Task
Search the entries for the word "name" and copy each line that has it.

Data excerpts
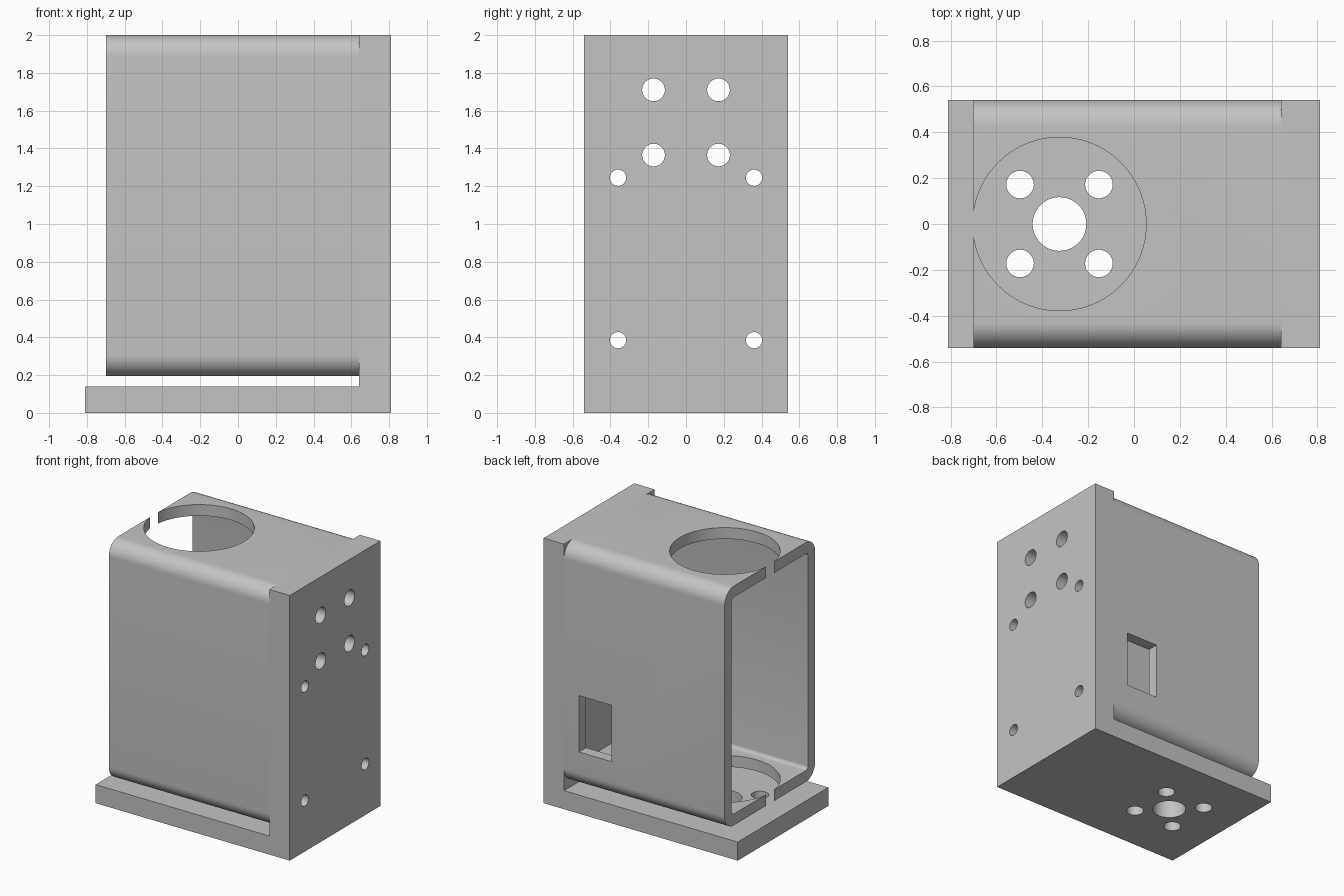
import bpy, bmesh, math
from mathutils import Vector, Matrix

cube = bpy.data.objects.get("Cube")
if cube:
    bpy.data.objects.remove(cube, do_unlink=True)

grey = bpy.data.materials.new("plain grey")
grey.use_nodes = True
colour = (0.55, 0.55, 0.55, 1)
grey.diffuse_color = colour
grey.node_tree.nodes["Principled BSDF"].inputs["Base Color"].default_value = colour

HALF_Y, WALL = 0.54, 0.085
OPEN_X, PLATE_X, END_X = -0.70, 0.64, 0.81
BORE_X = -0.325


def finish(name, bm):
    bmesh.ops.recalc_face_normals(bm, faces=bm.faces)
    mesh = bpy.data.meshes.new(name)
    bm.to_mesh(mesh)
    bm.free()
    mesh.materials.append(grey)
    obj = bpy.data.objects.new(name, mesh)
    bpy.context.collection.objects.link(obj)
    return obj


def prism(name, points, along):
    """Extrude a closed planar outline along a vector."""
    bm = bmesh.new()
    face = bm.faces.new([bm.verts.new(p) for p in points])
    new = bmesh.ops.extrude_face_region(bm, geom=[face])["geom"]
    verts = [g for g in new if isinstance(g, bmesh.types.BMVert)]
    bmesh.ops.translate(bm, vec=along, verts=verts)
    return finish(name, bm)


def rounded_outline(x, half_y, z0, z1, radius, steps=12):
    """Rounded rectangle in the plane across x."""
    points = []
    corners = [(1, z1 - radius), (-1, z1 - radius), (-1, z0 + radius), (1, z0 + radius)]
    for i, (side, cz) in enumerate(corners):
        for k in range(steps + 1):
            a = math.pi / 2 * (i + k / steps)
            points.append((x, side * (half_y - radius) + radius * math.cos(a),
                           cz + radius * math.sin(a)))
    return points


def rod(centre, radius, axis, depth=0.6, segments=48):
    bm = bmesh.new()
    turn = Vector((0, 0, 1)).rotation_difference(Vector(axis)).to_matrix().to_4x4()
    bmesh.ops.create_cone(bm, cap_ends=True, segments=segments, radius1=radius,
                          radius2=radius, depth=depth,
                          matrix=Matrix.Translation(centre) @ turn)
    return finish("cutter", bm)


def cut(obj, cutters):
    bpy.context.view_layer.objects.active = obj
    for cutter in cutters:
        cutter.hide_render = True
        mod = obj.modifiers.new("cut", 'BOOLEAN')
        mod.operation, mod.solver, mod.object = 'DIFFERENCE', 'EXACT', cutter
        bpy.ops.object.modifier_apply(modifier=mod.name)
        bpy.data.objects.remove(cutter, do_unlink=True)


def shade(obj):
    bpy.ops.object.select_all(action='DESELECT')
    obj.select_set(True)
    bpy.context.view_layer.objects.active = obj
    bpy.ops.object.shade_smooth_by_angle(angle=math.radians(30))


# L-shaped base and end plate
outline = [(-END_X, 0), (END_X, 0), (END_X, 2), (PLATE_X, 2), (PLATE_X, 0.14), (-END_X, 0.14)]
bracket = prism("base_and_end_plate", [(x, -HALF_Y, z) for x, z in outline],
                (0, 2 * HALF_Y, 0))
holes = [rod((BORE_X, 0, 0), 0.117, (0, 0, 1))]
for s in (-1, 1):
    holes += [rod((BORE_X + s * 0.172, t * 0.172, 0), 0.06, (0, 0, 1)) for t in (-1, 1)]
    holes += [rod((0.75, s * 0.172, z), 0.06, (1, 0, 0)) for z in (1.365, 1.71)]
    holes += [rod((0.75, s * 0.36, z), 0.043, (1, 0, 0)) for z in (0.385, 1.245)]
cut(bracket, holes)

# Hollow housing with rounded long edges
housing = prism("housing", rounded_outline(OPEN_X, HALF_Y, 0.195, 2, 0.11),
                (PLATE_X - OPEN_X, 0, 0))
cavity = prism("cutter", rounded_outline(OPEN_X - 0.1, HALF_Y - WALL, 0.195 + WALL,
                                         2 - WALL, 0.025, 5), (2, 0, 0))
bore = rod((BORE_X, 0, 1.2), 0.378, (0, 0, 1), 2.2, 96)
window = prism("cutter", [(0.245, 0.3, 0.465), (0.515, 0.3, 0.465),
                          (0.515, 0.3, 0.89), (0.245, 0.3, 0.89)], (0, 0.5, 0))
cut(housing, [cavity, bore, window])

for part in (bracket, housing):
    shade(part)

Finished task
def finish(name, bm):
    mesh = bpy.data.meshes.new(name)
    obj = bpy.data.objects.new(name, mesh)
def prism(name, points, along):
    return finish(name, bm)
        bpy.ops.object.modifier_apply(modifier=mod.name)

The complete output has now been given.